Toronto is home to the University of Toronto, York University, and Ryerson University.
The University of Toronto is internationally recognized as one of the top research universities in the world, and is amongst the Top 3 universities
in Canada when it comes to its medical school. York University offers the only space engineering program in Canada for its students,
and Ryerson University tends to be well known for its prestigious business school.
As for elementary schools (K-8), there are roughly 450 public schools currently registered under the Toronto District School Board. Boasting one of the most highly educated populations in the entire world, Toronto is no stranger to the idea of valuable education at an early age.

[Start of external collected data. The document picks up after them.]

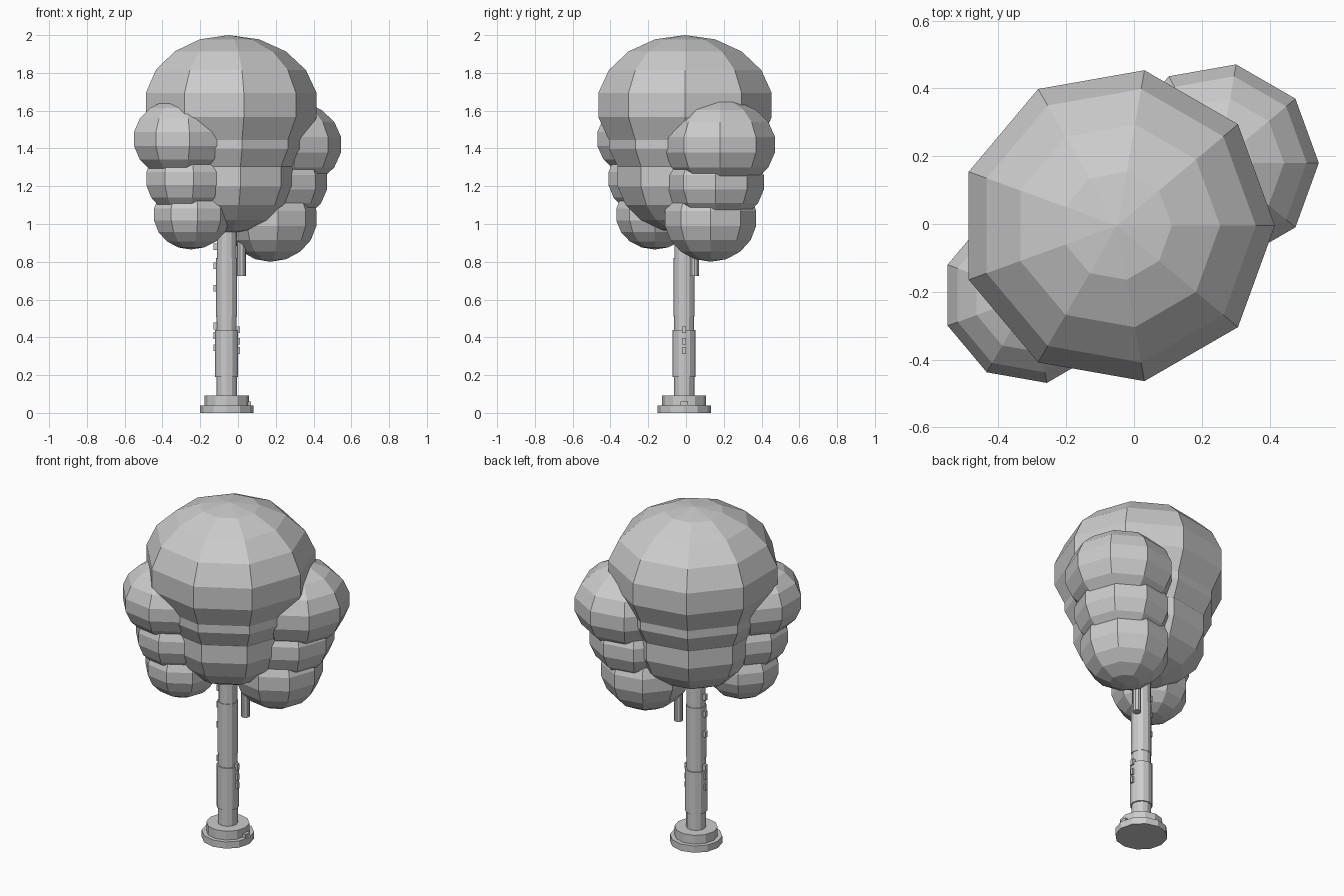
import bpy, bmesh
from math import sin, cos, pi

if "Cube" in bpy.data.objects:
    bpy.data.objects.remove(bpy.data.objects["Cube"])


def lathe(name, cx, cy, profile, sides, turn=0.0):
    """Flat-faced solid of revolution from (radius, z) points; radius 0 closes to a pole."""
    bm = bmesh.new()
    rings = []
    for r, z in profile:
        n = 1 if r == 0 else sides
        rings.append([bm.verts.new((cx + r * cos(turn + 2 * pi * i / sides),
                                    cy + r * sin(turn + 2 * pi * i / sides), z))
                      for i in range(n)])
    for a, b in zip(rings, rings[1:]):
        for i in range(sides):
            j = (i + 1) % sides
            quad = [a[i % len(a)], a[j % len(a)], b[j % len(b)], b[i % len(b)]]
            bm.faces.new(list(dict.fromkeys(quad)))
    for end in (rings[0], rings[-1]):
        if len(end) > 1:
            bm.faces.new(end)
    bmesh.ops.recalc_face_normals(bm, faces=bm.faces[:])
    me = bpy.data.meshes.new(name)
    bm.to_mesh(me)
    bm.free()
    ob = bpy.data.objects.new(name, me)
    bpy.context.collection.objects.link(ob)
    return ob


def drum(name, cx, cy, r, z0, z1, sides=12):
    return lathe(name, cx, cy, [(r, z0), (r, z1)], sides)


def foliage(name, x, y, z, r, rz):
    """Nine-sided, nine-ring low-poly ball."""
    prof = [(r * sin(pi * k / 9) if 0 < k < 9 else 0, z - rz * cos(pi * k / 9))
            for k in range(10)]
    return lathe(name, x, y, prof, 9)


def block(name, centre, size):
    bpy.ops.mesh.primitive_cube_add(size=1, location=centre)
    ob = bpy.context.object
    ob.name = name
    ob.scale = size
    return ob


TX, TY = -0.06, -0.01

# Stepped base
drum("base_lower", TX, TY, 0.142, 0.0, 0.04)
drum("base_upper", TX, TY, 0.117, 0.035, 0.092)
block("root_right", (TX + 0.115, TY, 0.045), (0.03, 0.04, 0.03))

# Trunk segments
for i, (r, z0, z1) in enumerate([(0.054, 0.08, 0.19), (0.061, 0.19, 0.44),
                                 (0.053, 0.44, 0.51), (0.056, 0.51, 0.82),
                                 (0.052, 0.82, 1.20)]):
    drum(f"trunk_{i}", TX, TY, r, z0, z1)

# Bark knots on both sides of the trunk
for side, heights in ((-1, (0.345, 0.41, 0.46, 0.66, 0.78, 0.88)),
                      (1, (0.33, 0.38, 0.44))):
    for z in heights:
        block("bark_knot", (TX + side * 0.057, TY, z), (0.025, 0.02, 0.035))

# Side branch stub
drum("branch", 0.018, 0.045, 0.024, 0.725, 1.0, 10)

# Crown: three stacked clusters of balls (x, y, z, radius, half height)
clusters = {
    "crown_main": [(-0.05, -0.005, 1.63, 0.473, 0.37),
                   (-0.05, -0.005, 1.45, 0.416, 0.30),
                   (-0.05, -0.005, 1.25, 0.368, 0.30)],
    "crown_left": [(-0.303, -0.21, 1.45, 0.267, 0.215),
                   (-0.275, -0.19, 1.24, 0.227, 0.20),
                   (-0.25, -0.165, 1.05, 0.21, 0.185)],
    "crown_right": [(0.25, 0.18, 1.42, 0.30, 0.24),
                    (0.21, 0.155, 1.22, 0.265, 0.22),
                    (0.17, 0.13, 1.03, 0.249, 0.23)],
}
for name, balls in clusters.items():
    for i, b in enumerate(balls):
        foliage(f"{name}_{i}", *b)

Seeing as Toronto accounts for roughly 20% of Canada’s GDP, it only follows that it plays a significant role within the Canadian economy. In the past 3 decades, Toronto has seen a big rise in the development of service-based industries. Many large corporations have established a keystone building here or decided to put their headquarters within the city for this very reason. In particular, the industries within Toronto seeing the most growth and development right now are finance, real estate, computer engineering/software development, pharmaceuticals, fashion, and entertainment.